╭─ EXTRACTED MATERIAL

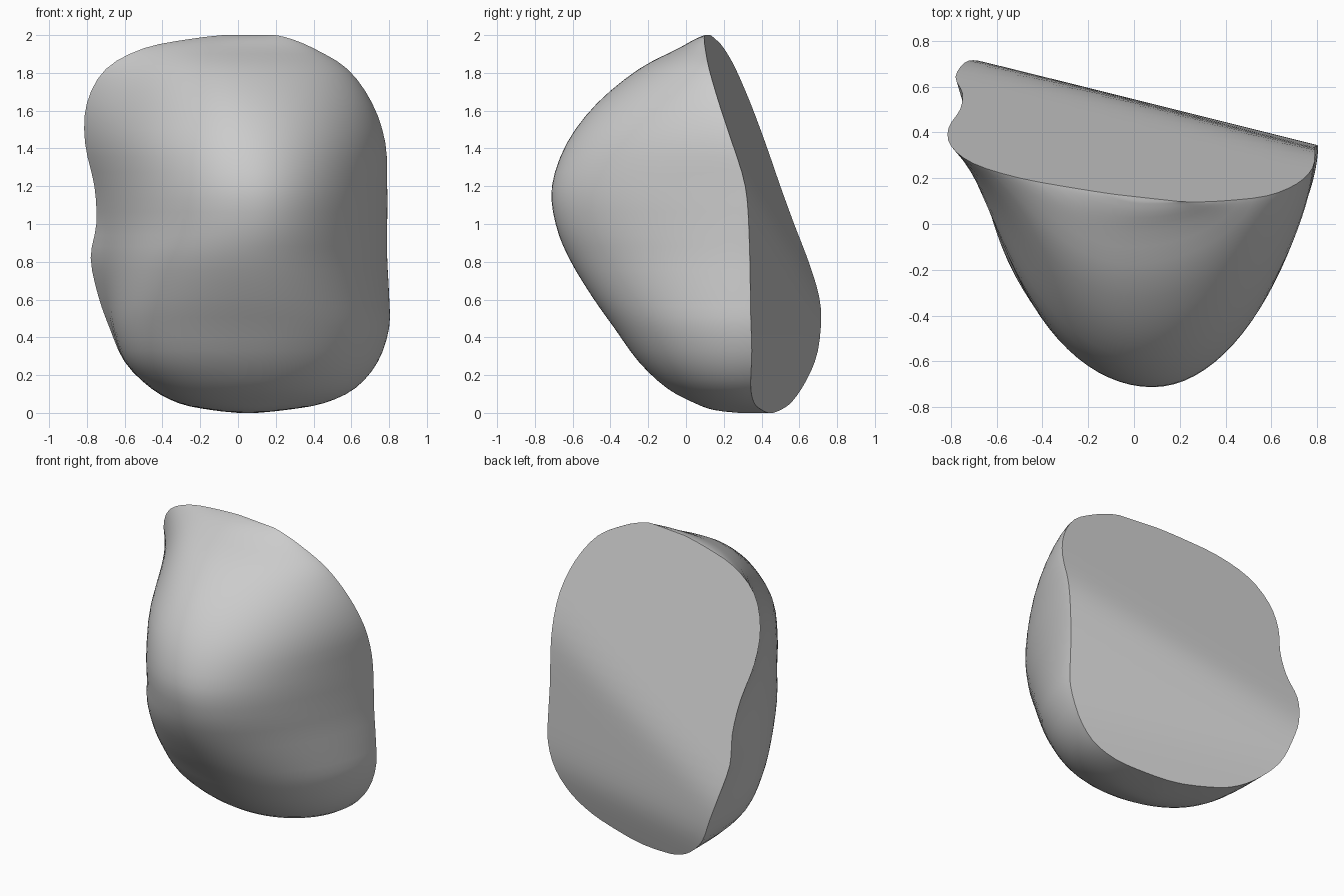
import bpy
import bmesh
import math

cube = bpy.data.objects.get("Cube")
if cube:
    bpy.data.objects.remove(cube, do_unlink=True)

# Level sections: height, left edge, right edge, front depth, lip width, left fullness
SECTIONS = [
    (0, 0, .1, .28, 0, .8),
    (.015, -.14, .25, .15, 0, .7),
    (.05, -.31, .45, .05, 0, .6),
    (.13, -.46, .62, -.1, 0, .56),
    (.27, -.6, .74, -.25, 0, .52),
    (.45, -.68, .8, -.38, .02, .54),
    (.62, -.74, .8, -.5, .07, .6),
    (.82, -.78, .79, -.62, .11, .75),
    (1, -.75, .79, -.69, .09, .92),
    (1.2, -.76, .79, -.71, .1, 1.03),
    (1.43, -.81, .78, -.63, .15, 1.12),
    (1.64, -.8, .71, -.47, .15, 1.5),
    (1.82, -.7, .58, -.25, .1, 1.75),
    (1.93, -.5, .4, -.04, .03, 1.7),
    (1.98, -.25, .28, .05, 0, 1.5),
    (2, -.08, .2, .1, 0, 1.4),
]
STEPS = 3
ARC = 48
BACK = 20


def blend(a, b, c, d, t):
    """Smooth curve from b to c."""
    return b + .5 * t * (c - a + t * (2 * a - 5 * b + 4 * c - d + t * (3 * (b - c) + d - a)))


def smooth_rows(rows):
    padded = [rows[0]] + rows + [rows[-1]]
    result = []
    for i in range(len(rows) - 1):
        for k in range(STEPS):
            result.append([blend(*p, k / STEPS) for p in zip(*padded[i:i + 4])])
    return result + [list(rows[-1])]


def back_depth(x, z):
    """Three back planes with softly rounded creases between them."""
    upper = .86 - .37 * z - .11 * x
    lower = .56 - .03 * z - .25 * x
    foot = .46 + .3 * z - .25 * x
    return -math.log(sum(math.exp(-50 * y) for y in (upper, lower, foot))) / 50


def section_ring(z, left, right, front, lip, fullness):
    """Rounded front arc from rim to rim, then across the back."""
    apex = left + (right - left) * .54
    ring = []
    for i in range(ARC + 1):
        angle = math.pi * i / ARC
        across, rise = -math.cos(angle), max(0, math.sin(angle))
        if across < 0:
            # this wall flares out into a thin lip at the rim
            depth = rise ** fullness
            x = apex + across * (apex - left - lip) - lip * (1 - depth) ** 4
            rim = back_depth(left, z)
        else:
            depth = rise ** (.95 + .45 * min(1, z))
            x = apex + across * (right - apex)
            rim = back_depth(right, z)
        ring.append((x, rim + (front - rim) * depth, z))
    for i in range(1, BACK):
        x = right + (left - right) * i / BACK
        ring.append((x, back_depth(x, z), z))
    return ring


# Domed shell with its cut back face
bm = bmesh.new()
rings = [[bm.verts.new(p) for p in section_ring(*row)] for row in smooth_rows(SECTIONS)]
for low, high in zip(rings, rings[1:]):
    for i in range(len(low)):
        j = (i + 1) % len(low)
        bm.faces.new((low[i], low[j], high[j], high[i]))
bm.faces.new(rings[0][::-1])
bm.faces.new(rings[-1])
bmesh.ops.recalc_face_normals(bm, faces=bm.faces)
mesh = bpy.data.meshes.new("domed_shell")
bm.to_mesh(mesh)
bm.free()
shell = bpy.data.objects.new("domed_shell", mesh)
bpy.context.collection.objects.link(shell)

# Plain grey finish
grey = bpy.data.materials.new("plain_grey")
grey.use_nodes = True
colour = (.6, .6, .6, 1)
grey.diffuse_color = colour
grey.node_tree.nodes["Principled BSDF"].inputs["Base Color"].default_value = colour
mesh.materials.append(grey)

# Smooth dome, crisp rim
bpy.ops.object.select_all(action="DESELECT")
shell.select_set(True)
bpy.context.view_layer.objects.active = shell
bpy.ops.object.shade_smooth_by_angle(angle=math.radians(40))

╰─

REQUIRED ACTION:
The word to look for is "data"; copy out every line of the entries that holds it.

OUTPUT:
cube = bpy.data.objects.get("Cube")
    bpy.data.objects.remove(cube, do_unlink=True)
mesh = bpy.data.meshes.new("domed_shell")
shell = bpy.data.objects.new("domed_shell", mesh)
grey = bpy.data.materials.new("plain_grey")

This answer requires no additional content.